Coogler is absolutely masterful in everything that he executes in this film because it’s a massive endeavor yet somehow still feels intimate and truly personal. He cranks up the emotional resonance in this movie, for obvious reasons, yet still manages to inject enough levity that it still feels like a Marvel film at its core.
The script by Coogler and Joe Robert Cole somehow manages to feel like the perfect way to pay homage to Boseman’s legacy yet never losing sight of how the story has to move forward without him, as difficult as that may be. The dialogue is strong and the actual story in this film is among the best that Marvel has ever produced.
Now let’s get to the acting because there are a lot of awards to hand out here.
First off let’s start with the queen herself Angela Bassett, who absolutely embodies a reluctant monarch forced to rule following the tragic loss of her son. Bassett is good in everything she does but she raises the level for acting in a comic book film while also managing to makg everyone around her that much better.
Letitia Wright, who plays Shuri, has to do a lot of heavy lifting in this film yet she manages to hold the weight of the world on her shoulders while still portraying a nearly broken sister who can’t believe her brother is gone. Wright was a breakout performer in the original “Black Panther” but this time around she’s the lead and she deserves every ounce of credit — this time for a standout performance.
Much like Bassett, Lupita Nyong’o stealing the show in every scene where she appears should come as no surprise and Winston Duke’s booming portrayal as M’Baku is a welcome return.
Then there’s Tenoch Huerta Meija, who portrays Namor, and let’s just say he’s going to become an ‘A’ list star after enough people see this sequel.
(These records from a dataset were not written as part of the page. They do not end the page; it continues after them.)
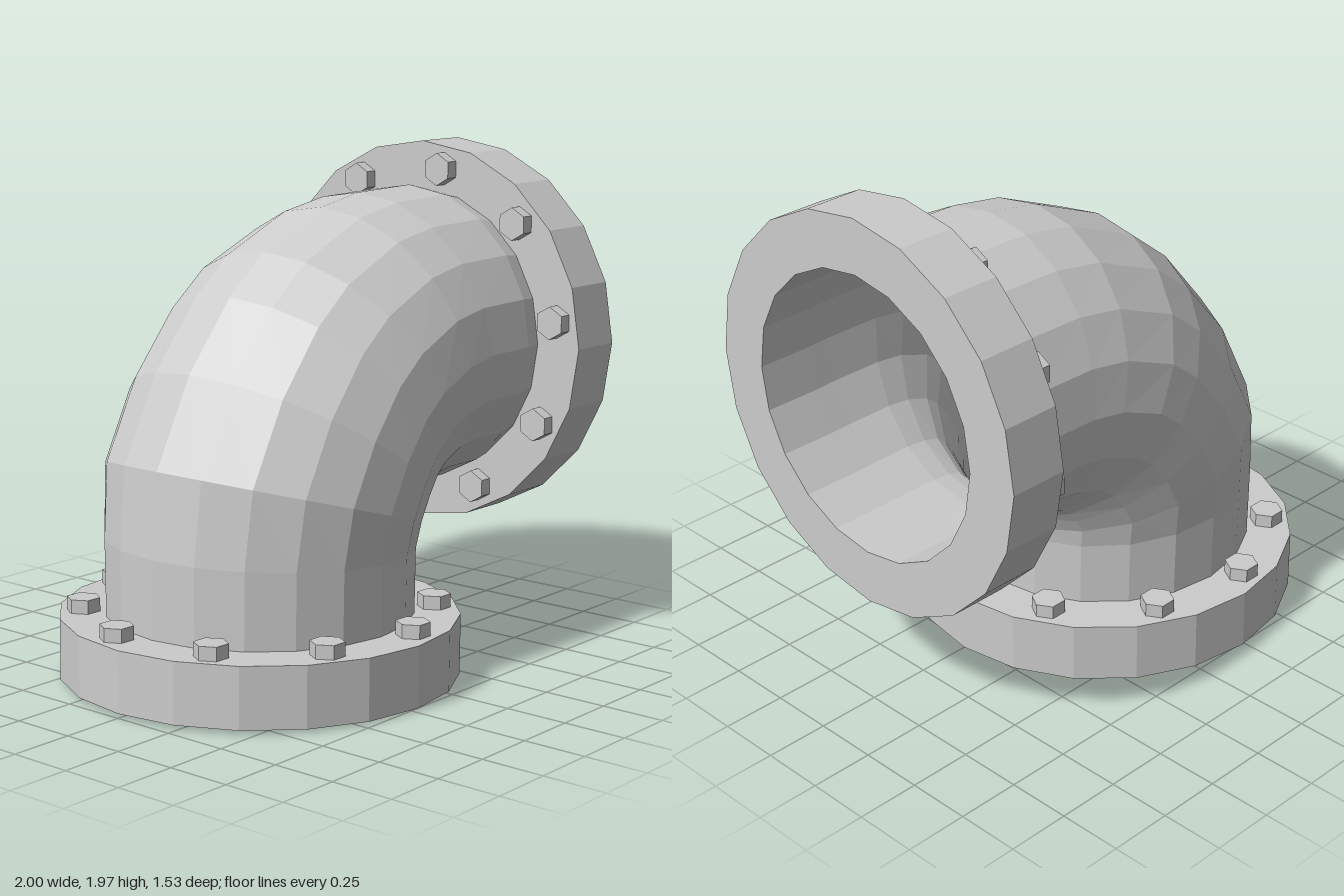
import * as THREE from 'three';

const SIDES = 20, OUTER = 0.765, BORE = 0.555, THICK = 0.235;
const material = new THREE.MeshStandardMaterial({ color: 0xcccccc, flatShading: true });

// Skin over elliptical rings; each ring is [outerX, outerY, innerX, innerY, halfDepth]
function sweep(name, rings, scale, inward) {
  const pos = [], index = [];
  for (const [ox, oy, ix, iy, depth] of rings) {
    const cx = (ox + ix) / 2, cy = (oy + iy) / 2;
    for (let j = 0; j < SIDES; j++) {
      const a = (j / SIDES) * Math.PI * 2, c = Math.cos(a) * scale;
      pos.push(cx + (ox - cx) * c, cy + (oy - cy) * c, Math.sin(a) * depth * scale);
    }
  }
  for (let i = 0; i < rings.length - 1; i++) {
    for (let j = 0; j < SIDES; j++) {
      const k = (j + 1) % SIDES;
      const a = i * SIDES + j, b = i * SIDES + k, c = a + SIDES, d = b + SIDES;
      if (inward) index.push(a, c, b, b, c, d);
      else index.push(a, b, c, b, d, c);
    }
  }
  const geo = new THREE.BufferGeometry();
  geo.setAttribute('position', new THREE.Float32BufferAttribute(pos, 3));
  geo.setIndex(index);
  geo.computeVertexNormals();
  const mesh = new THREE.Mesh(geo, material);
  mesh.name = name;
  return mesh;
}

// Flange ring with its bolt heads; open face at y = 0, bolts on the upper face
function makeFlange(name) {
  const group = new THREE.Group();
  group.name = name;
  const profile = [[BORE, 0], [OUTER + 0.002, 0], [OUTER + 0.002, THICK], [BORE, THICK], [BORE, 0]]
    .map(([r, y]) => new THREE.Vector2(r, y));
  const ring = new THREE.Mesh(new THREE.LatheGeometry(profile, SIDES), material);
  ring.name = 'flangeRing';
  group.add(ring);
  const boltGeo = new THREE.CylinderGeometry(0.065, 0.065, 0.07, 6).rotateY(Math.PI / 6);
  for (let i = 0; i < 10; i++) {
    const a = THREE.MathUtils.degToRad(9.5 + i * 36);
    const bolt = new THREE.Mesh(boltGeo, material);
    bolt.name = 'bolt';
    bolt.position.set(0.67 * Math.cos(a), THICK + 0.018, 0.67 * Math.sin(a));
    group.add(bolt);
  }
  return group;
}

export function createModel() {
  const model = new THREE.Group();
  model.name = 'pipeElbow';

  // Elbow from the bottom flange up and round to the side flange
  const rings = [
    [-0.82, 0.22, 0.36, 0.22, 0.592],
    [-0.82, 0.55, 0.36, 0.48, 0.597],
    [-0.785, 0.87, 0.365, 0.53, 0.62],
    [-0.61, 1.2, 0.38, 0.56, 0.622],
    [-0.39, 1.46, 0.39, 0.58, 0.617],
    [-0.2, 1.61, 0.41, 0.597, 0.615],
    [0.13, 1.75, 0.45, 0.605, 0.603],
    [0.36, 1.79, 0.52, 0.612, 0.595],
    [0.68, 1.797, 0.68, 0.61, 0.593],
  ];
  model.add(sweep('elbowBody', [...rings, [0.78, 1.775, 0.78, 0.63, 0.573]], 1, false));
  model.add(sweep('elbowBore', [...rings, [0.78, 1.79, 0.78, 0.61, 0.59]], 0.94, true));

  // Bottom flange, sitting very slightly tilted
  const bottom = makeFlange('bottomFlange');
  bottom.position.set(-0.232, 0.0085, 0);
  bottom.rotation.z = -0.011;
  model.add(bottom);

  // Side flange, opening towards +x
  const side = makeFlange('sideFlange');
  side.position.set(1, 1.2, 0);
  side.rotation.z = Math.PI / 2;
  model.add(side);

  return model;
}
Meija is magnetic and intimidating as the king of the sea yet he still manages to show a tender side when you realize that he’s a ruler who ultimately just loves his people more than anything else.
When nominations for major awards start getting announced, Meija and Bassett better be on just about everyone’s short list.
WHAT’S WRONG WITH THE MOVIE?
This is the section where I’ll always give an honest assessment with at least a criticism or two of something that could have been done better even in the best of films. The problem is “Black Panther: Wakanda Forever” is essentially a flawless movie.
The performances are top notch. The story is compelling, action-packed yet still emotionally taxing in all the ways you’d expect it to be. Perhaps the best part is that this film doesn’t paint anything in black and white in terms of a story that’s just broken down into good versus evil.
Coogler realizes that the best possible version of this film needed to exist in a grey area where you can sympathize and understand where the supposed villain is coming from while still rooting for the heroes. Marvel has struggled at times to create compelling bad guys except it’s hard to paint anybody with that label in this film, which makes it that much better in the end.
You’ll laugh, you’ll cry and you’ll cheer. That’s exactly what “Black Panther: Wakanda Forever” produces over the 2 hour and 47 minute run time that barely feels that long once you leave the theater. It’s heartbreaking yet hopeful. It’s tragic yet triumphant.
It’s everything you want out of this sequel and a movie that never forgets about the shadow that still looms large from Boseman and his portrayal of T’Challa. Also make sure to stick around for a jaw-dropping mid-credit sequence, although you can leave after that because there’s not a second scene that will keep you in the theater.
Overall, “Black Panther: Wakanda Forever” gets five out of five on the Skolnick Scale: